Alcohol intake does not influence body weight or diet in the first six months of an undergraduate starting university
Weight gain in the first year of university has been consistently reported in the USA. In a recent study, moderate-risk drinkers had a greater increase in BMI during the first semester than low-risk or non-drinkers. Moderate-risk drinkers were also more likely to be overweight compared with low-risk drinkers or non-drinkers (Lloyd-Richardson et al., 2008). However, there has been limited research on British students to date. The aim of this study was to investigate whether alcohol intake affected weight or diet in a sample of first year British university students. Methods:

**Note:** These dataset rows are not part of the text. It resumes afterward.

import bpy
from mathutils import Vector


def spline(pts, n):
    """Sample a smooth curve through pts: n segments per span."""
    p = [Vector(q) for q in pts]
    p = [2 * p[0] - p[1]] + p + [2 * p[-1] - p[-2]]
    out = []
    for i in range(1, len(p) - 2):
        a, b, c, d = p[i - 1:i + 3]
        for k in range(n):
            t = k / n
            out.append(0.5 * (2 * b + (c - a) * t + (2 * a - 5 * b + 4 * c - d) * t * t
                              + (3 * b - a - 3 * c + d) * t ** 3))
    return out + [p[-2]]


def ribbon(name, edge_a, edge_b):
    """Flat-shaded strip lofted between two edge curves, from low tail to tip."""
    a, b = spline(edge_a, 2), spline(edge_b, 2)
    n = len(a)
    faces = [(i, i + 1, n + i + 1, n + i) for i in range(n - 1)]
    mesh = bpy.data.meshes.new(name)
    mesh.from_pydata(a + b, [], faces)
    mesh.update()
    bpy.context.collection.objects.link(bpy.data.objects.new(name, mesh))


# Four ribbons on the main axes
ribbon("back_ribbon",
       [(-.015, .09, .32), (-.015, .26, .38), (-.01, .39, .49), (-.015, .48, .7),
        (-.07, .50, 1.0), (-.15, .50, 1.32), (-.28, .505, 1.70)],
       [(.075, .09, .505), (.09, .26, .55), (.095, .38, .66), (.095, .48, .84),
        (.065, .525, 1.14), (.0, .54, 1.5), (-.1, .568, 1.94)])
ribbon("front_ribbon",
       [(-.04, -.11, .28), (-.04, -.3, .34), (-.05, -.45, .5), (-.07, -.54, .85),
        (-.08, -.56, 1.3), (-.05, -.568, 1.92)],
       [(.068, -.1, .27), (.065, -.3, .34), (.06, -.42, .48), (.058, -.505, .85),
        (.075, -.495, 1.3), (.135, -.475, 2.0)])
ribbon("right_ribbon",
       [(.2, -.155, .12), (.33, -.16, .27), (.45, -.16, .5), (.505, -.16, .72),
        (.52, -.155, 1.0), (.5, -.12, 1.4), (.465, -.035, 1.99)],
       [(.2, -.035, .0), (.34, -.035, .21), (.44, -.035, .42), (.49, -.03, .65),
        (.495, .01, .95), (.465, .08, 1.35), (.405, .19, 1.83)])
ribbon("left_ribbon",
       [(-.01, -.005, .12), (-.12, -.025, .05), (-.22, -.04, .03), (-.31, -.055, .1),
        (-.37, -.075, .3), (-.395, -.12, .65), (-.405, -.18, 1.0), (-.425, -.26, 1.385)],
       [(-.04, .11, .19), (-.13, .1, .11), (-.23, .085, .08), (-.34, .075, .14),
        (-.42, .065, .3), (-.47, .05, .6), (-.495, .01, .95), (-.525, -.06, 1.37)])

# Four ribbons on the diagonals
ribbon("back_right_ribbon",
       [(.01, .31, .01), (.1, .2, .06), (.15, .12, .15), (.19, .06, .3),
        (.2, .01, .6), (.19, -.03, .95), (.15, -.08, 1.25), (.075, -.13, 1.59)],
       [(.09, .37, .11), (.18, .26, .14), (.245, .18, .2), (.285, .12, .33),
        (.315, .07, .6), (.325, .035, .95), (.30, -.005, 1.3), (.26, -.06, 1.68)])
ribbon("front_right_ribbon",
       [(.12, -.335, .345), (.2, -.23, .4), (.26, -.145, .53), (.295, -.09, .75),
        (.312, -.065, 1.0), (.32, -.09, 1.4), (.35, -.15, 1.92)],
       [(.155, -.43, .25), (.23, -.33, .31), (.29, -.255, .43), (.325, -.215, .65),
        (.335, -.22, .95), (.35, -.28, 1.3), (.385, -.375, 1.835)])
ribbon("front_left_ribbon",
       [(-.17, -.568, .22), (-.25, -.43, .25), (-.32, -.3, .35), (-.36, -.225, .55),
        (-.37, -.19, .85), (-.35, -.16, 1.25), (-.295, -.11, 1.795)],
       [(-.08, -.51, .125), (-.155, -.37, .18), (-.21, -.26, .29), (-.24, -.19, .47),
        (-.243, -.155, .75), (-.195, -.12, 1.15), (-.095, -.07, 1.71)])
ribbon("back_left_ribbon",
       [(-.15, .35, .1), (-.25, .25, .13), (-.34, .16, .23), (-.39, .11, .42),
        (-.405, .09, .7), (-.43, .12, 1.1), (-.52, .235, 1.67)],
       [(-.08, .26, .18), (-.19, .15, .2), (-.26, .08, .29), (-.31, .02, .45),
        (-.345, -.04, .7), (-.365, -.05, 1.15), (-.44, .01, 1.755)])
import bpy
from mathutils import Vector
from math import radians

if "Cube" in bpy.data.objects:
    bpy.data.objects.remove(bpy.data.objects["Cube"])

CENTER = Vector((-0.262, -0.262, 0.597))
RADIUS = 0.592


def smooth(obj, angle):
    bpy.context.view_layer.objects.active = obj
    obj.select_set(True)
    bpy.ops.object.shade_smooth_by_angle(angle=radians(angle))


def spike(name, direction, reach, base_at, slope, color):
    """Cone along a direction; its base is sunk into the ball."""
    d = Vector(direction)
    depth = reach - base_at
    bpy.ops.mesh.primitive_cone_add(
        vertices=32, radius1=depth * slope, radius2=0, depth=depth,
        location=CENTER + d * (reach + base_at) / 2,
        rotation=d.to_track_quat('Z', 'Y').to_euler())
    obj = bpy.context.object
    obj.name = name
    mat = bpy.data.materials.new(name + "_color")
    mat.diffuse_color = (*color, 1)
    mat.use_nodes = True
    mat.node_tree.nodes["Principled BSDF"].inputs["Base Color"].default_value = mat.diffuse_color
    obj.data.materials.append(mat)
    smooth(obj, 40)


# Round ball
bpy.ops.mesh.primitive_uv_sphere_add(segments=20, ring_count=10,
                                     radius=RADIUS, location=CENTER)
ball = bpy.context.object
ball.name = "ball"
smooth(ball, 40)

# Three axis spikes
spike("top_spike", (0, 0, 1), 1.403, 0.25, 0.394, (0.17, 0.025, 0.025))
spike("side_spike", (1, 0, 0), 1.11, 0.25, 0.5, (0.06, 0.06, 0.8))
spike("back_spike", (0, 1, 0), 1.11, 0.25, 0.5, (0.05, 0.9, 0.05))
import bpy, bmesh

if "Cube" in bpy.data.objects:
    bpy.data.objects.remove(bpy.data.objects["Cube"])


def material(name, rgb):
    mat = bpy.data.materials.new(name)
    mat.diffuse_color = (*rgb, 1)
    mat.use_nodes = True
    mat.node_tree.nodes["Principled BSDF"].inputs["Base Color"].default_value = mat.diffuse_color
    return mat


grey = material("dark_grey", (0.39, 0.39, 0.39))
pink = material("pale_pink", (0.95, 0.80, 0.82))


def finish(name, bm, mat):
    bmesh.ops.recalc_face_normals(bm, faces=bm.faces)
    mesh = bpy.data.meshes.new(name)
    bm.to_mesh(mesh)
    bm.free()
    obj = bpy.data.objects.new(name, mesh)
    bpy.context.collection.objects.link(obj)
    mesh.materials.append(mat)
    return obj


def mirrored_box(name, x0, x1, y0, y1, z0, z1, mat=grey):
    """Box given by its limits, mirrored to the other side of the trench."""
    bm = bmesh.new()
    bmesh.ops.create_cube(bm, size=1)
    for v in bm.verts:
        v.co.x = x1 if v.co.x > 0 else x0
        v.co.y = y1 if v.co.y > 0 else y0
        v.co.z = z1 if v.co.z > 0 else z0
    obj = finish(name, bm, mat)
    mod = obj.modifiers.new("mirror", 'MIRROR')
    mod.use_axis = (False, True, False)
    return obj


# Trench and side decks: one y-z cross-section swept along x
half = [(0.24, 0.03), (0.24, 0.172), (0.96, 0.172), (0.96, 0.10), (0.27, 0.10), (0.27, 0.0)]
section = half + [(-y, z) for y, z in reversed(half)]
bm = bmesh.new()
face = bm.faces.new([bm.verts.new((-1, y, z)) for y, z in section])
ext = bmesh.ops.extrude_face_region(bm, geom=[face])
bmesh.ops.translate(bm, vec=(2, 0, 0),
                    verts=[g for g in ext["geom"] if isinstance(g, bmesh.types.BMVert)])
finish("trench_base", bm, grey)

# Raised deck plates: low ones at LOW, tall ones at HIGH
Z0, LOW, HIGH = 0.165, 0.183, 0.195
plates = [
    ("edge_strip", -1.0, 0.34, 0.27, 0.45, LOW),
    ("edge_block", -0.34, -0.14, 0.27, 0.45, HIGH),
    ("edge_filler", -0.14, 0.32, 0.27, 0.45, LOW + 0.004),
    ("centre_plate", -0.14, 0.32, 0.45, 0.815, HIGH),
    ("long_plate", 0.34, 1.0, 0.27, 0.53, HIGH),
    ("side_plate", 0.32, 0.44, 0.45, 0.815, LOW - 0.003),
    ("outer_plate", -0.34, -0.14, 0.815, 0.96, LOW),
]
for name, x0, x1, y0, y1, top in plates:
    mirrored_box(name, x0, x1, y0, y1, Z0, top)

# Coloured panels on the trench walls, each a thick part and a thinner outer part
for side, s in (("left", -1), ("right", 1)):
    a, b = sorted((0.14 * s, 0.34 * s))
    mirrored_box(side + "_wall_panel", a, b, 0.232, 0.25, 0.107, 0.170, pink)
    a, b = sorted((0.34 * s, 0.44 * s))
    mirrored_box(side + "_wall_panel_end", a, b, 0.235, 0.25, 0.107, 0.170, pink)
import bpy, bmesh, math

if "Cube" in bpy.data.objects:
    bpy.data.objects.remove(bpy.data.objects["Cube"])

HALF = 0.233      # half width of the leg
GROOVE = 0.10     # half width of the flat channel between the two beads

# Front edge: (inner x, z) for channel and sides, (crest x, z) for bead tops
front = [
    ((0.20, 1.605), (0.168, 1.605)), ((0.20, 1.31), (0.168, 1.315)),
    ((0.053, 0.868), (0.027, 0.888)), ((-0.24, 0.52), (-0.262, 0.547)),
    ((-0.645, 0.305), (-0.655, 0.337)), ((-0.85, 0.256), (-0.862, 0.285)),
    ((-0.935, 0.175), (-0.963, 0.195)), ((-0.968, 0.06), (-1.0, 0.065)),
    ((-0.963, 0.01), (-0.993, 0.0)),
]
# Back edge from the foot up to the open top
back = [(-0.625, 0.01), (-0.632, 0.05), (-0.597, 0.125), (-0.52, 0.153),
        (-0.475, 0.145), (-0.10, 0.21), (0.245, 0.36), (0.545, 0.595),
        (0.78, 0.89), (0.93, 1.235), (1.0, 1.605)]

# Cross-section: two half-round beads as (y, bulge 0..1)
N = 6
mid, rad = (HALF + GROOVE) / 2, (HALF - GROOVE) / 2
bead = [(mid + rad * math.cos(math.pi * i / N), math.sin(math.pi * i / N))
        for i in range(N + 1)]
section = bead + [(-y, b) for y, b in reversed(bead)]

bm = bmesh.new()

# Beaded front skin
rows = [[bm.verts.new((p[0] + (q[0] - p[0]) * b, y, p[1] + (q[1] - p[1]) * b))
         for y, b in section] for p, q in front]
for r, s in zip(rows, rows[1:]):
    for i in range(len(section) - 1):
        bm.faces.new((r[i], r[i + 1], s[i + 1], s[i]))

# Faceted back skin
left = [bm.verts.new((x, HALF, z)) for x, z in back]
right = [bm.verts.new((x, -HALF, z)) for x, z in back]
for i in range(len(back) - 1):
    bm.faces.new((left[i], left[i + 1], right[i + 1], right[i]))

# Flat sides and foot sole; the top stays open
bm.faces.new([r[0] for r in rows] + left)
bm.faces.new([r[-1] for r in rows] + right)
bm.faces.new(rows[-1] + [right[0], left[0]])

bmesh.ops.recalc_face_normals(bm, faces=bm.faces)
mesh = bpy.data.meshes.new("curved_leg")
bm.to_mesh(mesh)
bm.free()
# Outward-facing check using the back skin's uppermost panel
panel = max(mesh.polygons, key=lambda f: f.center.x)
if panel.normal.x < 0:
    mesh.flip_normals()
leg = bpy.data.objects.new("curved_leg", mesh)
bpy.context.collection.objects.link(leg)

An observational prospective cohort study was conducted using a random sample of undergraduate students; randomisation was achieved by approaching every third person on the main university campus to request participation in the study. Participants completed a validated food frequency questionnaire (EPIC-Norfolk, Date Unknown) to assess alcohol intake and diet prior to university and 6 months later. Nutrients were analysed using McCance and Widdowson's: The Composition of Food (2002) and Food Portion Sizes (Crawley, 1994). An analysis of all major macronutrients was undertaken as well as salt and fruit and vegetable intake. Weight and height were measured to assess change in body weight and body mass index. Data analysis was undertaken using excel and SPSS (version 17.0). Change in body weight, dietary intake and alcohol units per week were analysed using paired t-tests to identify within subject difference. Independent t-tests were used to analyse gender differences in weight gain and alcohol intake. Spearman's rank and/or Pearson's correlation co-efficient were used to test the relationship between alcohol intake and change in body weight, dependent on data distribution. Ethical approval was granted by the University of Plymouth's ethics committee. Results:
Twenty participants enrolled at baseline and 15 completed both stages of the study. Of the participants who completed both stages of the study, eight were male and seven were female. Mean age of participants was 19.3 years. Eleven students increased their alcohol intake and 13 gained weight. Alcohol intake increased by 19.6 (25.1) units per week (P = 0.009) and weight increased by 1.99 (3.08) kg (P = 0.03). Increase in alcohol intake was significantly higher in males compared with females [39.8 (29.2) units per week and 5.6 (7.6) units per week respectively (P = 0.04). Weight gain was significantly higher in females than males 3.40 (3.09) kg and 0.73 (2.51) kg respectively]. Alcohol intake was not associated with weight gain in this population sample. There were no significant differences between daily total energy, carbohydrate, fat, protein or salt intake at baseline compared to follow-up; the differences were −37.1 (1071.6) kcal; −23.1 (169.5) g; −5.5 (41.5) g; −11.9 (30.0 g); −1.48 (3.7) g respectively. Fruit and vegetable intake decreased by 2.6 (3.4 portions per day (P = 0.01). Discussion:
Findings from the present study support the trend in student weight gain documented elsewhere (Lloyd-Richardson et al., 2008). Unexpectedly, an increase in alcohol intake was not associated with weight gain in the population studied, which is inconsistent with previous findings (Economas, 2008). However, limitations include a small sample size and potential reporting bias. Therefore, results may not be representative of student populations elsewhere. The observed weight gain could be explained by under reporting or differences in physical activity. Further research with a more comprehensive alcohol estimation questionnaire is recommended to support this evidence. Education about healthy eating and alcohol consumption may also benefit the student population. Conclusions:
The observed weight gain in the first 6 months of university was not associated with the observed increase in alcohol intake. References:
Crawley, H. (1994) Food Portion Sizes, 2 edn. London: Stationary Office Books.
Economos, C.D. Hildebrandt, M.L. & Hyatt, R.R. (2008) College freshman stress and weight change: differences by gender. Am. J. Health Behav.32, 16–25.
EPIC-Norfolk (Date unknown) ‘Food Frequency Questionnaire’. Available at: http://www.srl.cam.ac.uk/epic/about/ (Acessed 20 September 2009).
Lloyd-Richardson, E.E., Lucero, M.L., DiBello, J.R., Jacobson, A.E. & Wing, R.R. (2008) The relationship between alcohol use, eating habits and weight change in college freshmen. Eating Behav.9, 504–508.
McCance & Widdowson (2002) The Composition of food, 6 edn. UK: Food Standards Agency. Royal Society of Chemistry.
Document Type: Research Article
Publication date: 2011-06-01